After a long, snowy winter, one of the first signs of spring for gardeners in the Northeast is early spring seasonal containers. Since spring containers are typically only displayed for a short period of time before being swapped out for summer displays, the primary concern is to choose plants that are cold tolerant, as they may be subjected to chilly nights, even a late snowfall. It’s easy to stick with plants you are already familiar with, but if you want to raise the bar beyond pansies and pussy willow (Salix discolor, Zones 4–8) branches, here are some ideas to broaden your container-design palette.

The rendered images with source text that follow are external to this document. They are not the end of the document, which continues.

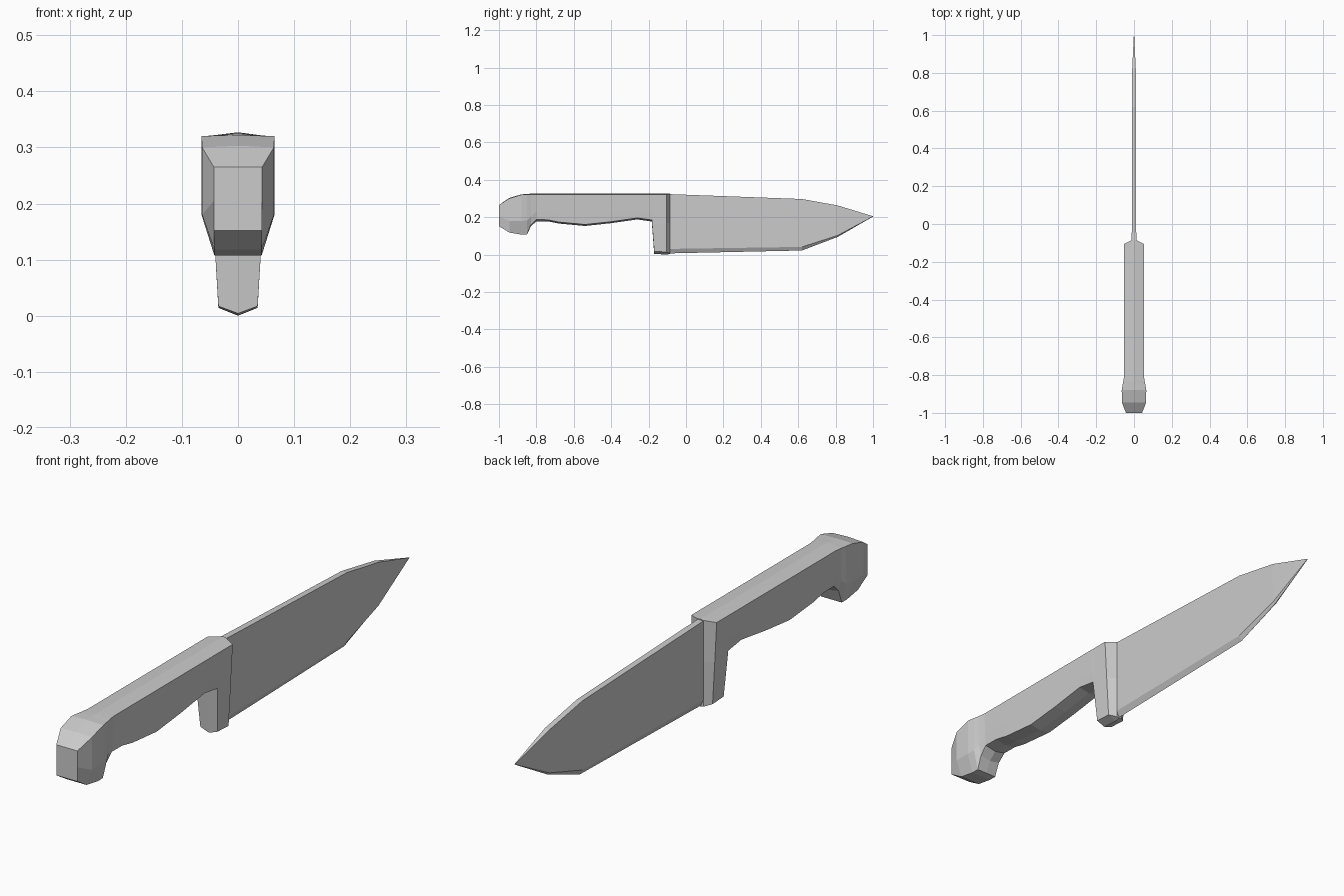
import bpy, bmesh


def loft(name, rings):
    """Skin equal-length rings of points and cap both ends."""
    bm = bmesh.new()
    rows = [[bm.verts.new(p) for p in ring] for ring in rings]
    n = len(rows[0])
    for a, b in zip(rows, rows[1:]):
        for i in range(n):
            j = (i + 1) % n
            bm.faces.new((a[i], a[j], b[j], b[i]))
    bm.faces.new(rows[0])
    bm.faces.new(rows[-1])
    bmesh.ops.remove_doubles(bm, verts=bm.verts, dist=0.0001)
    bmesh.ops.recalc_face_normals(bm, faces=bm.faces)
    me = bpy.data.meshes.new(name)
    bm.to_mesh(me)
    bm.free()
    ob = bpy.data.objects.new(name, me)
    bpy.context.collection.objects.link(ob)
    return ob


def mirrored(y, centre_top, side, centre_bottom):
    """Symmetric ring from top centre down one side and back up the other."""
    right = [(x, y, z) for x, z in side]
    left = [(-x, y, z) for x, z in reversed(side)]
    return [(0, y, centre_top)] + right + [(0, y, centre_bottom)] + left


# Handle: y, ridge z, top edge z, top half width, mid z, mid half width,
# bottom edge z, bottom half width, keel z
handle_sections = [
    (-1.00, .265, .265, .043, .205, .043, .152, .043, .152),
    (-0.945, .303, .300, .064, .180, .064, .118, .042, .118),
    (-0.88, .322, .320, .065, .180, .065, .107, .042, .107),
    (-0.85, .324, .320, .060, .182, .060, .107, .042, .107),
    (-0.83, .326, .320, .056, .200, .053, .158, .043, .150),
    (-0.80, .327, .320, .052, .230, .048, .187, .045, .178),
    (-0.74, .327, .320, .052, .230, .048, .186, .045, .178),
    (-0.68, .327, .320, .052, .230, .048, .174, .045, .166),
    (-0.54, .327, .320, .052, .230, .048, .161, .045, .153),
    (-0.40, .327, .320, .052, .230, .048, .176, .045, .168),
    (-0.26, .327, .320, .052, .230, .048, .196, .045, .188),
    (-0.183, .327, .320, .052, .230, .048, .185, .045, .177),
    (-0.17, .327, .320, .052, .170, .044, .017, .035, .004),
    (-0.105, .327, .320, .052, .170, .044, .014, .035, .000),
    (-0.085, .327, .325, .012, .170, .012, .006, .012, .003),
]
loft("handle", [mirrored(y, zt, [(wt, ze), (wm, zm), (wb, zb)], zk)
                for y, zt, ze, wt, zm, wm, zb, wb, zk in handle_sections])

# Blade: y, spine z, spine half width, bevel z, bevel half width, edge z
blade_sections = [
    (-0.11, .324, .012, .030, .012, .006),
    (0.62, .297, .011, .041, .011, .022),
    (0.81, .263, .010, .102, .008, .094),
    (1.00, .205, .001, .204, .001, .203),
]
loft("blade", [mirrored(y, zs, [(ws, zs), (wb, zb)], ze)
               for y, zs, ws, zb, wb, ze in blade_sections])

For many, hardy spring-flowering bulbs are a quick go-to for early spring containers. However, containers are the ideal place to try more tender bulbs that don’t survive our long winters. I like to plant pots of early-emerging windflowers (Anemone coronaria, Zones 7–10) and Persian buttercups (Ranunculus asiaticus, Zones 8–10) in my spring containers. They are plants that we usually only dream of growing, as typically they must be planted in autumn in places where winters are mild.
If you are a traditionalist, go with any hardy bulb that has been coaxed into bud in a pot. Know that daffodils, grape hyacinths (Muscari spp. and cvs., Zones 4–8), and nearly any spring-flowering bulb will last longer if you buy pots with bulbs just emerging rather than ones showing color. While you’re at the garden center, look for fritillaries (Fritillaria spp. and cvs., Zones 5–8) or any of the small, early-blooming bulbs such as snowdrops (Galanthus spp. and cvs., Zones 4–8) that will make your containers look more interesting than your neighbors’.
Cold-tolerant annuals are a must-have in spring containers, and while you can’t go wrong with the classics such as pansies, violets (Viola spp. and cvs., Zones 3-9), and the tender biennial English daisies (Bellis perennis, Zones 4–8), seek out less common fare such as nemesia (Nemesia spp. and cvs., annual), twinspur (Diascia spp. and cvs., Zones 5–11), Icelandic poppies (Papaver nudicaule var. croceum, Zones 2–7), and monkey flower (Mimulus spp. and cvs., Zones 3–10). There are many new introductions hitting the shelves at garden centers, and all of these make fantastic early spring design material.
Perennials and small shrubs
One of the best tips we can steal from the pros is to combine plants fearlessly. Since spring displays are often replaced by the time the hot summer weather arrives, many perennials and even small shrubs or potted grasses can be added to containers and then planted back in the garden when it’s time for summer containers to take over. In the past, I’ve even dug up a few spring interest perennials from my garden to add to my containers for a more natural look in the displays. Shop for a nice hellebore (Helleborus spp. and cvs., Zones 4–9) in bloom or even a small shrub such as an azalea (Rhododendron spp. and cvs., Zones 4–9) or a heather (Calluna spp. and cvs., Zones 4–7) to create a design that feels more like a mini-garden than merely a container planting.
Moss and branches
The cool spring weather allows us to add more decorative treatments that might suffer in a summer design. Green sheet moss, dried moss from a craft store, or even Spanish moss (Tillandsia usneoides, Zones 8–11) will not only hide the surface of the soil but will transform a container into a magical bit of the forest in bloom. Branches, either woven into forms like a nest or a cone or used in their natural state, will complete the display with added height.
Keep in mind that all hardy perennial plants can be transplanted into the garden once your spring container displays have faded, so you will be able to enjoy them for years to come.
—Matt Mattus is the author of two books: Mastering the Art of Flower Gardening and Mastering the Art of Vegetable Gardening. He gardens in Worcester, Massachusetts.